____ Material shown
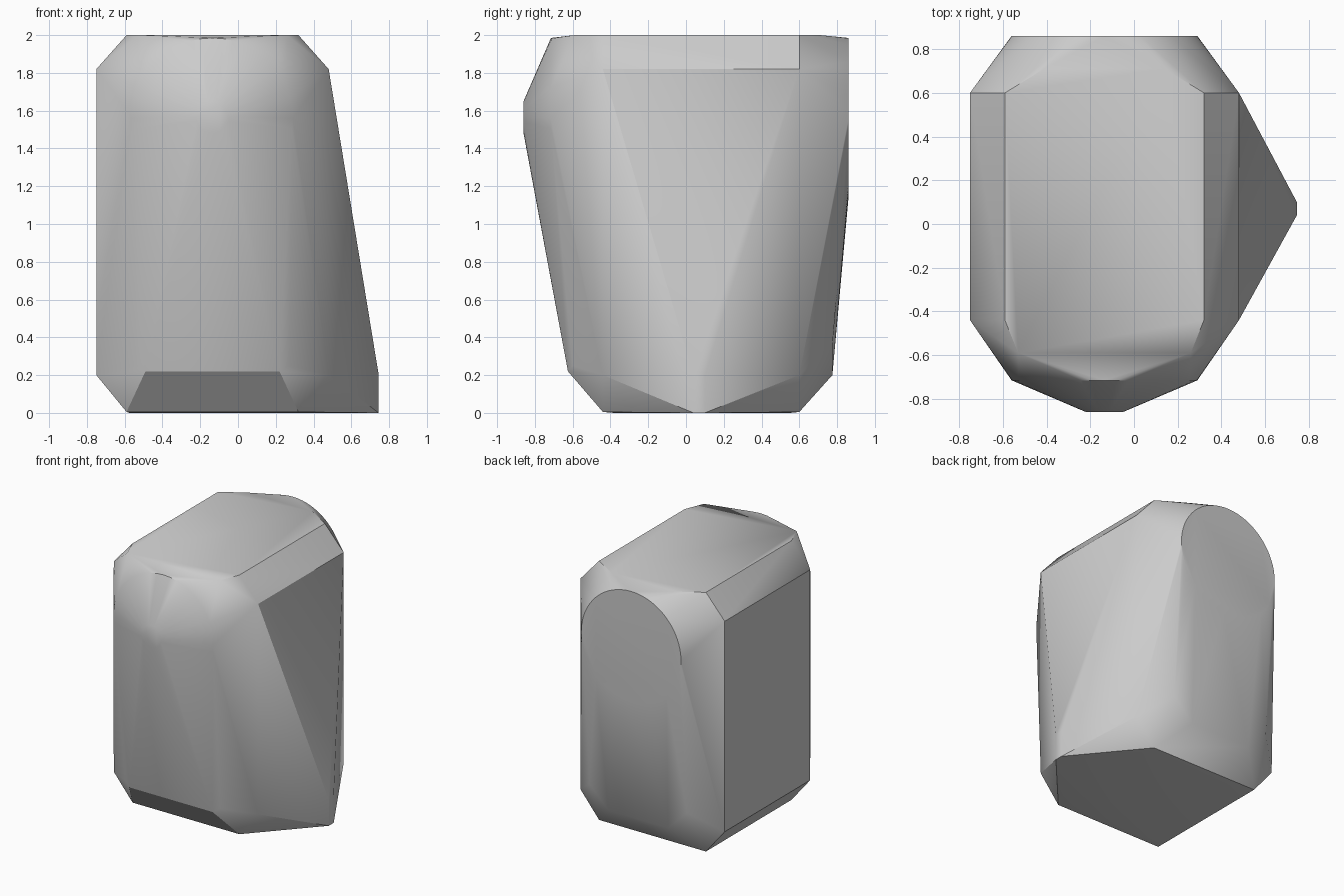
import bpy, bmesh, math

cube = bpy.data.objects.get("Cube")
if cube:
    bpy.data.objects.remove(cube, do_unlink=True)

MID = -0.135  # centre line of the block


def pair(dx, y, z):
    """Two points mirrored about the centre line."""
    return [(MID - dx, y, z), (MID + dx, y, z)]


def disc(y, z, radius, count):
    """Ring of points facing front or back."""
    steps = [2 * math.pi * i / count for i in range(count)]
    return [(MID + radius * math.cos(a), y, z + radius * math.sin(a)) for a in steps]


points = []

# Chamfered core block
for y in (-0.44, 0.6):
    for z in (0.2, 1.82):
        points += pair(0.615, y, z)
    for z in (0.005, 2):
        points += pair(0.455, y, z)

# Corner cuts of the top
points += pair(0.395, -0.59, 2) + pair(0.275, 0.71, 2)

# Rounded front and back ends
points += disc(-0.715, 1.56, 0.425, 48)
points += disc(-0.86, 1.565, 0.085, 24)
points += disc(0.86, 1.56, 0.425, 64)

# Lower front and lower back bevels
points += pair(0.355, -0.625, 0.22) + pair(0.405, -0.6, 0.25)
points += pair(0.255, 0.775, 0.2) + pair(0.415, 0.775, 0.36)

# Side spur at the foot
for y in (0.04, 0.1):
    points += [(0.745, y, 0), (0.745, y, 0.2)]

# Flat base just inside the core
for y in (-0.38, 0.55):
    points += pair(0.44, y, 0)

# Wrap the points in one convex skin
bm = bmesh.new()
for p in points:
    bm.verts.new(p)
result = bmesh.ops.convex_hull(bm, input=bm.verts[:])
loose = {g for g in result["geom_interior"] + result["geom_unused"]
         if isinstance(g, bmesh.types.BMVert)}
bmesh.ops.delete(bm, geom=list(loose), context="VERTS")
bmesh.ops.dissolve_limit(bm, angle_limit=math.radians(0.5),
                         verts=bm.verts[:], edges=bm.edges[:])
bmesh.ops.recalc_face_normals(bm, faces=bm.faces[:])

mesh = bpy.data.meshes.new("faceted_block")
bm.to_mesh(mesh)
bm.free()
block = bpy.data.objects.new("faceted_block", mesh)
bpy.context.collection.objects.link(block)

# Plain grey
grey = bpy.data.materials.new("plain_grey")
grey.use_nodes = True
colour = (0.6, 0.6, 0.6, 1)
grey.diffuse_color = colour
grey.node_tree.nodes["Principled BSDF"].inputs["Base Color"].default_value = colour
mesh.materials.append(grey)

# Smooth shading with sharp chamfers
bpy.context.view_layer.objects.active = block
block.select_set(True)
bpy.ops.object.shade_smooth_by_angle(angle=math.radians(30))
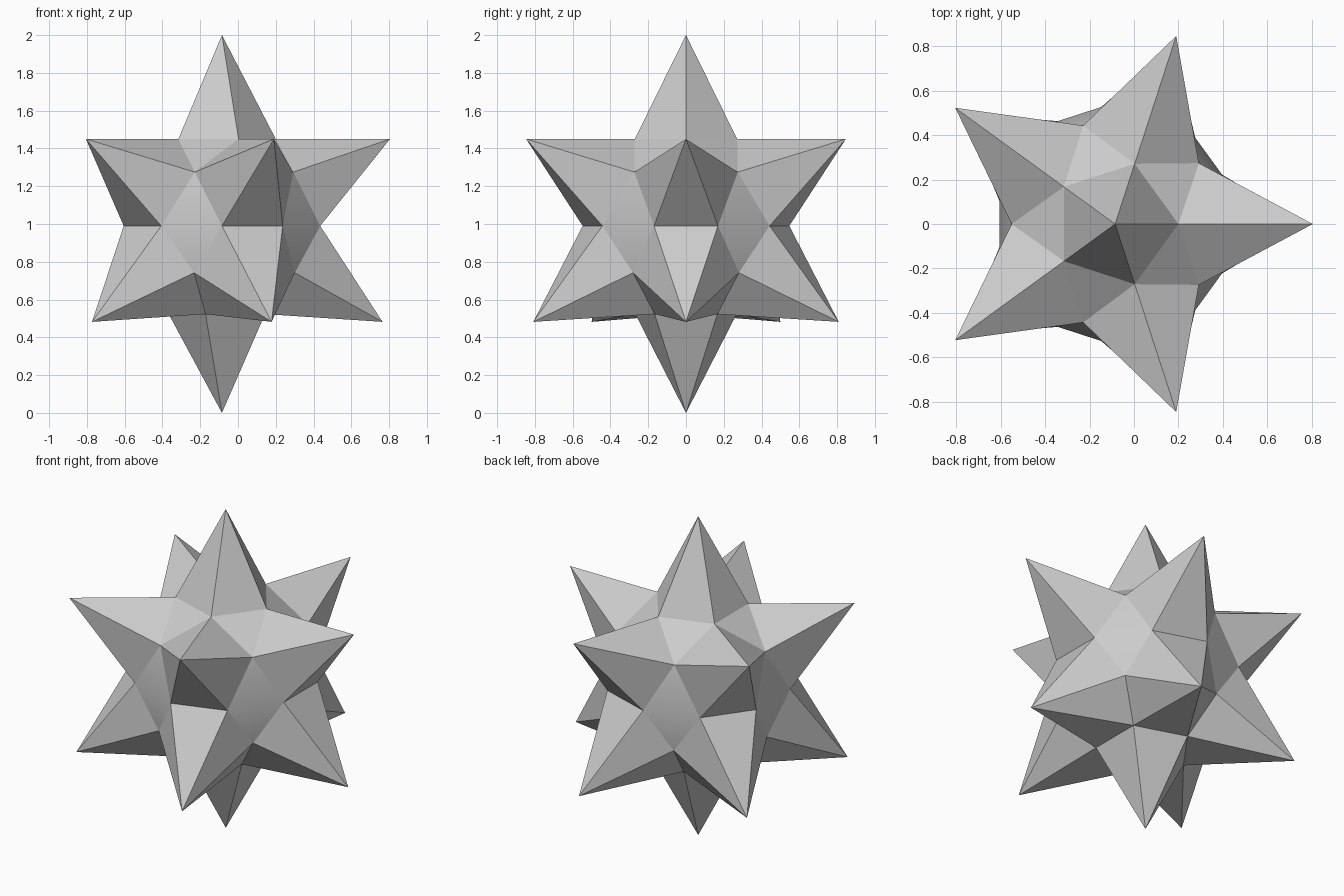
import bpy, bmesh
from math import sin, cos, radians

if "Cube" in bpy.data.objects:
    bpy.data.objects.remove(bpy.data.objects["Cube"])

CX = -0.085  # axis of the star, so the points are centred in x
bm = bmesh.new()


def ring(radius, z, *offsets):
    """Vertices at each 72-degree step plus the given offsets."""
    return [bm.verts.new((CX + radius * cos(radians(72 * i + o)),
                          radius * sin(radians(72 * i + o)), z))
            for i in range(5) for o in offsets]


def spike(tip, base):
    """Fan of flat faces from a closed base loop to a tip."""
    for a, b in zip(base, base[1:] + base[:1]):
        bm.faces.new((a, b, tip))


# Core rings, from top to bottom
cap = ring(0.285, 1.45, 0)
upper_valley = ring(0.466, 1.275, 36)
waist = ring(0.547, 0.99, -18, 18)
lower_valley = ring(0.477, 0.742, 36)
foot = ring(0.282, 0.523, 36)

# Spike tips
top = bm.verts.new((CX, 0, 2))
bottom = bm.verts.new((CX, 0, 0))
upper_tips = ring(0.89, 1.45, 0)
lower_tips = ring(0.85, 0.482, 0)

# Top and bottom spikes
spike(top, cap)
spike(bottom, foot)

for i in range(5):
    j, k = i - 1, (i + 1) % 5
    wl, wr, wn = waist[2 * i], waist[2 * i + 1], waist[2 * k]
    # Side spikes of the upper and lower rows
    spike(upper_tips[i], [cap[i], upper_valley[j], wl, wr, upper_valley[i]])
    spike(lower_tips[i], [wr, wl, lower_valley[j], foot[j], foot[i], lower_valley[i]])
    # Small triangle between neighbouring upper spikes
    bm.faces.new((cap[i], cap[k], upper_valley[i]))
    # Softly curved diamond between the rows
    for v in (upper_valley[i], lower_valley[i]):
        bm.faces.new((wr, wn, v)).smooth = True

bmesh.ops.recalc_face_normals(bm, faces=bm.faces)
mesh = bpy.data.meshes.new("spiked_star")
bm.to_mesh(mesh)
bm.free()
bpy.context.collection.objects.link(bpy.data.objects.new("spiked_star", mesh))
________
From the data above, copy each line that has the string "radians".

### Answer to the problem:
bmesh.ops.dissolve_limit(bm, angle_limit=math.radians(0.5),
bpy.ops.object.shade_smooth_by_angle(angle=math.radians(30))
from math import sin, cos, radians
    return [bm.verts.new((CX + radius * cos(radians(72 * i + o)),
                          radius * sin(radians(72 * i + o)), z))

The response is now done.